__TASK STATEMENT__: Please repeat the data below exactly, with the pictures removed.

(Stored items from a collection)
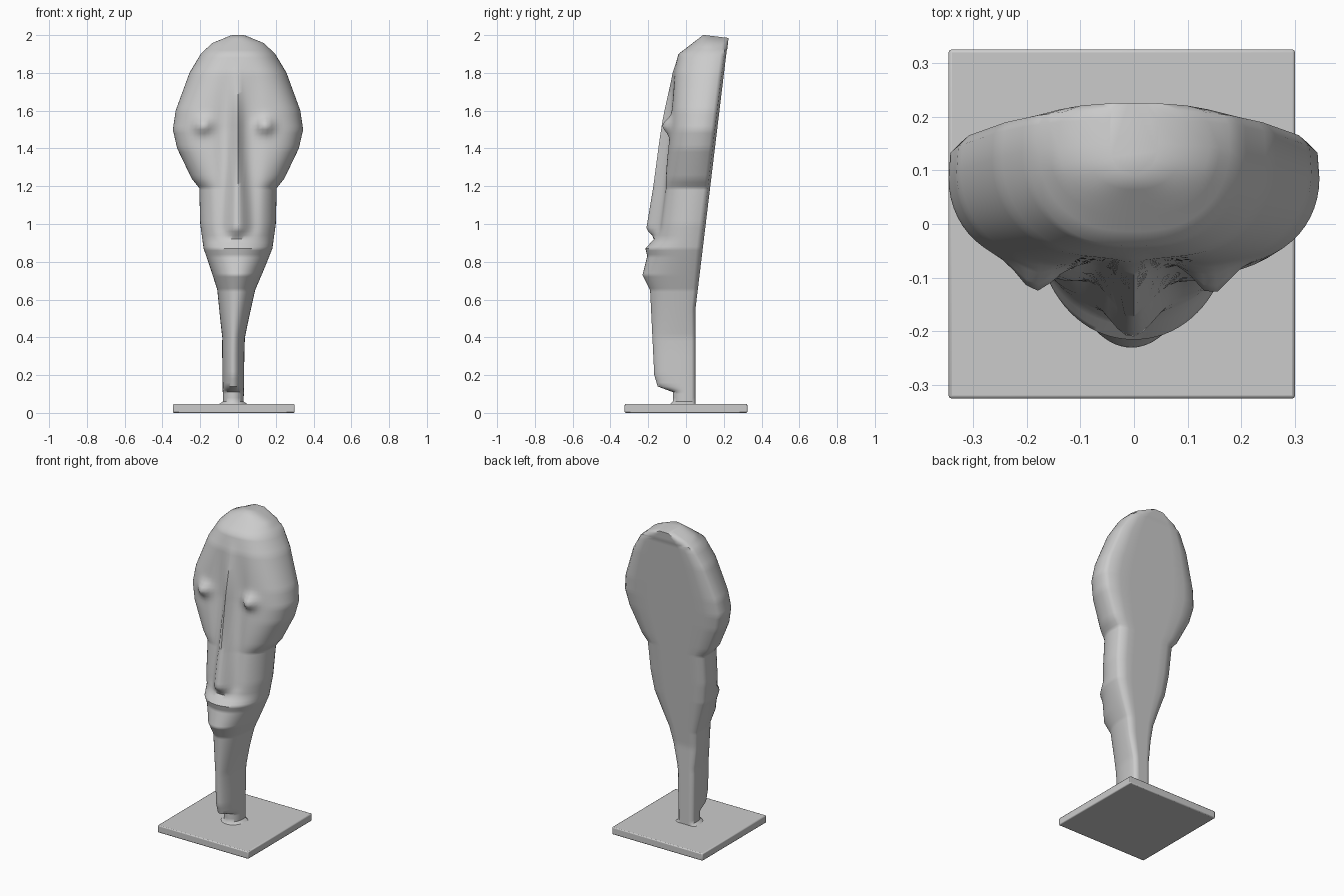
import bpy, bmesh, math

if "Cube" in bpy.data.objects:
    bpy.data.objects.remove(bpy.data.objects["Cube"])

# Profiles along the height: (z, value)
HALF_WIDTH = [(0.04, 0.085), (0.06, 0.055), (0.4, 0.06), (0.65, 0.10), (0.87, 0.182),
              (1.0, 0.2), (1.19, 0.205), (1.24, 0.245), (1.4, 0.322), (1.5, 0.345),
              (1.6, 0.33), (1.8, 0.257), (1.9, 0.197), (1.96, 0.14), (2.0, 0.045)]
FRONT = [(0.04, -0.09), (0.06, -0.07), (0.11, -0.07), (0.14, -0.15), (0.2, -0.168),
         (0.65, -0.19), (0.73, -0.23), (0.83, -0.205), (0.87, -0.215), (0.92, -0.17),
         (1.19, -0.125), (1.5, -0.085), (1.8, -0.065), (1.9, -0.04), (2.0, 0.09)]
FRONT_STEPS = 40
BACK_STEPS = 8


def sample(profile, z):
    for (za, a), (zb, b) in zip(profile, profile[1:]):
        if z <= zb:
            return a + (b - a) * (z - za) / (zb - za)
    return profile[-1][1]


def bump(dx, dz, sx, sz):
    return math.exp(-(dx / sx) ** 2 - (dz / sz) ** 2)


def ramp(v, a, b):
    t = min(1, max(0, (v - a) / (b - a)))
    return t * t * (3 - 2 * t)


def face_relief(x, z):
    # Long nose widening to its tip, with a shallow groove either side
    along = ramp(z, 0.92, 0.98) * (1 - ramp(z, 1.45, 1.9))
    width = 0.025 + 0.025 * (1 - ramp(z, 0.95, 1.5))
    relief = 0.05 * along * bump(x + 0.005, 0, width, 1)
    relief -= 0.012 * along * bump(abs(x) - 0.08, 0, 0.035, 1)
    # Two knob eyes
    for eye_x in (-0.185, 0.145):
        relief += 0.05 * bump(x - eye_x, z - 1.52, 0.042, 0.04)
    return relief


def ring(z):
    h = sample(HALF_WIDTH, z)
    front = sample(FRONT, z)
    c = -0.025 * (1 - ramp(z, 0.3, 0.9))           # neck sits off centre
    side = 0.13 * max(0, z - 0.85)                 # widest line leans back
    back = 0.05 + 0.121 * max(0, z - 0.55)         # flat back leans back
    square = 2 + 2 * bump(0, z - 1.5, 1, 0.35)     # broad face is squarer
    pts = []
    for i in range(FRONT_STEPS + 1):
        u = -math.cos(math.pi * i / FRONT_STEPS)
        depth = math.sqrt(max(0, 1 - abs(u) ** square))
        x = c + h * u
        pts.append((x, side + (front - side) * depth - face_relief(x, z) * depth))
    # Sides and flat back
    mid = side + (back - side) * 0.6
    pts.append((c + h * 0.99, mid))
    for i in range(BACK_STEPS + 1):
        u = 1 - 2 * i / BACK_STEPS
        pts.append((c + h * 0.93 * u, back - (0.012 if abs(u) == 1 else 0)))
    pts.append((c - h * 0.99, mid))
    return pts


# Carved head, chin, beard and neck in one skin
levels = sorted({round(0.04 + 0.02 * i, 3) for i in range(99)}
                | {z for z, _ in HALF_WIDTH + FRONT})
bm = bmesh.new()
rings = []
for z in levels:
    rings.append([
        bm.verts.new((x, y, z - (0.12 * max(0, y - 0.1) if z > 1.93 else 0)))
        for x, y in ring(z)])
for low, high in zip(rings, rings[1:]):
    n = len(low)
    for i in range(n):
        j = (i + 1) % n
        bm.faces.new((low[i], low[j], high[j], high[i]))
bm.faces.new(rings[0][::-1])
bm.faces.new(rings[-1])
bmesh.ops.recalc_face_normals(bm, faces=bm.faces)
mesh = bpy.data.meshes.new("carved_head")
bm.to_mesh(mesh)
bm.free()
head = bpy.data.objects.new("carved_head", mesh)
bpy.context.collection.objects.link(head)
bpy.context.view_layer.objects.active = head
head.select_set(True)
bpy.ops.object.shade_smooth_by_angle(angle=math.radians(50))
head.select_set(False)

# Square base plate
bpy.ops.mesh.primitive_cube_add(size=1, location=(-0.0225, 0, 0.0235))
plate = bpy.context.object
plate.name = "base_plate"
plate.scale = (0.645, 0.65, 0.047)
bpy.ops.object.transform_apply(location=False, rotation=False, scale=True)
bevel = plate.modifiers.new("soft_edges", "BEVEL")
bevel.width = 0.006
bevel.segments = 2
bpy.ops.object.shade_smooth_by_angle(angle=math.radians(30))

__EXERCISE RESPONSE__:
import bpy, bmesh, math

if "Cube" in bpy.data.objects:
    bpy.data.objects.remove(bpy.data.objects["Cube"])

# Profiles along the height: (z, value)
HALF_WIDTH = [(0.04, 0.085), (0.06, 0.055), (0.4, 0.06), (0.65, 0.10), (0.87, 0.182),
              (1.0, 0.2), (1.19, 0.205), (1.24, 0.245), (1.4, 0.322), (1.5, 0.345),
              (1.6, 0.33), (1.8, 0.257), (1.9, 0.197), (1.96, 0.14), (2.0, 0.045)]
FRONT = [(0.04, -0.09), (0.06, -0.07), (0.11, -0.07), (0.14, -0.15), (0.2, -0.168),
         (0.65, -0.19), (0.73, -0.23), (0.83, -0.205), (0.87, -0.215), (0.92, -0.17),
         (1.19, -0.125), (1.5, -0.085), (1.8, -0.065), (1.9, -0.04), (2.0, 0.09)]
FRONT_STEPS = 40
BACK_STEPS = 8


def sample(profile, z):
    for (za, a), (zb, b) in zip(profile, profile[1:]):
        if z <= zb:
            return a + (b - a) * (z - za) / (zb - za)
    return profile[-1][1]


def bump(dx, dz, sx, sz):
    return math.exp(-(dx / sx) ** 2 - (dz / sz) ** 2)


def ramp(v, a, b):
    t = min(1, max(0, (v - a) / (b - a)))
    return t * t * (3 - 2 * t)


def face_relief(x, z):
    # Long nose widening to its tip, with a shallow groove either side
    along = ramp(z, 0.92, 0.98) * (1 - ramp(z, 1.45, 1.9))
    width = 0.025 + 0.025 * (1 - ramp(z, 0.95, 1.5))
    relief = 0.05 * along * bump(x + 0.005, 0, width, 1)
    relief -= 0.012 * along * bump(abs(x) - 0.08, 0, 0.035, 1)
    # Two knob eyes
    for eye_x in (-0.185, 0.145):
        relief += 0.05 * bump(x - eye_x, z - 1.52, 0.042, 0.04)
    return relief


def ring(z):
    h = sample(HALF_WIDTH, z)
    front = sample(FRONT, z)
    c = -0.025 * (1 - ramp(z, 0.3, 0.9))           # neck sits off centre
    side = 0.13 * max(0, z - 0.85)                 # widest line leans back
    back = 0.05 + 0.121 * max(0, z - 0.55)         # flat back leans back
    square = 2 + 2 * bump(0, z - 1.5, 1, 0.35)     # broad face is squarer
    pts = []
    for i in range(FRONT_STEPS + 1):
        u = -math.cos(math.pi * i / FRONT_STEPS)
        depth = math.sqrt(max(0, 1 - abs(u) ** square))
        x = c + h * u
        pts.append((x, side + (front - side) * depth - face_relief(x, z) * depth))
    # Sides and flat back
    mid = side + (back - side) * 0.6
    pts.append((c + h * 0.99, mid))
    for i in range(BACK_STEPS + 1):
        u = 1 - 2 * i / BACK_STEPS
        pts.append((c + h * 0.93 * u, back - (0.012 if abs(u) == 1 else 0)))
    pts.append((c - h * 0.99, mid))
    return pts


# Carved head, chin, beard and neck in one skin
levels = sorted({round(0.04 + 0.02 * i, 3) for i in range(99)}
                | {z for z, _ in HALF_WIDTH + FRONT})
bm = bmesh.new()
rings = []
for z in levels:
    rings.append([
        bm.verts.new((x, y, z - (0.12 * max(0, y - 0.1) if z > 1.93 else 0)))
        for x, y in ring(z)])
for low, high in zip(rings, rings[1:]):
    n = len(low)
    for i in range(n):
        j = (i + 1) % n
        bm.faces.new((low[i], low[j], high[j], high[i]))
bm.faces.new(rings[0][::-1])
bm.faces.new(rings[-1])
bmesh.ops.recalc_face_normals(bm, faces=bm.faces)
mesh = bpy.data.meshes.new("carved_head")
bm.to_mesh(mesh)
bm.free()
head = bpy.data.objects.new("carved_head", mesh)
bpy.context.collection.objects.link(head)
bpy.context.view_layer.objects.active = head
head.select_set(True)
bpy.ops.object.shade_smooth_by_angle(angle=math.radians(50))
head.select_set(False)

# Square base plate
bpy.ops.mesh.primitive_cube_add(size=1, location=(-0.0225, 0, 0.0235))
plate = bpy.context.object
plate.name = "base_plate"
plate.scale = (0.645, 0.65, 0.047)
bpy.ops.object.transform_apply(location=False, rotation=False, scale=True)
bevel = plate.modifiers.new("soft_edges", "BEVEL")
bevel.width = 0.006
bevel.segments = 2
bpy.ops.object.shade_smooth_by_angle(angle=math.radians(30))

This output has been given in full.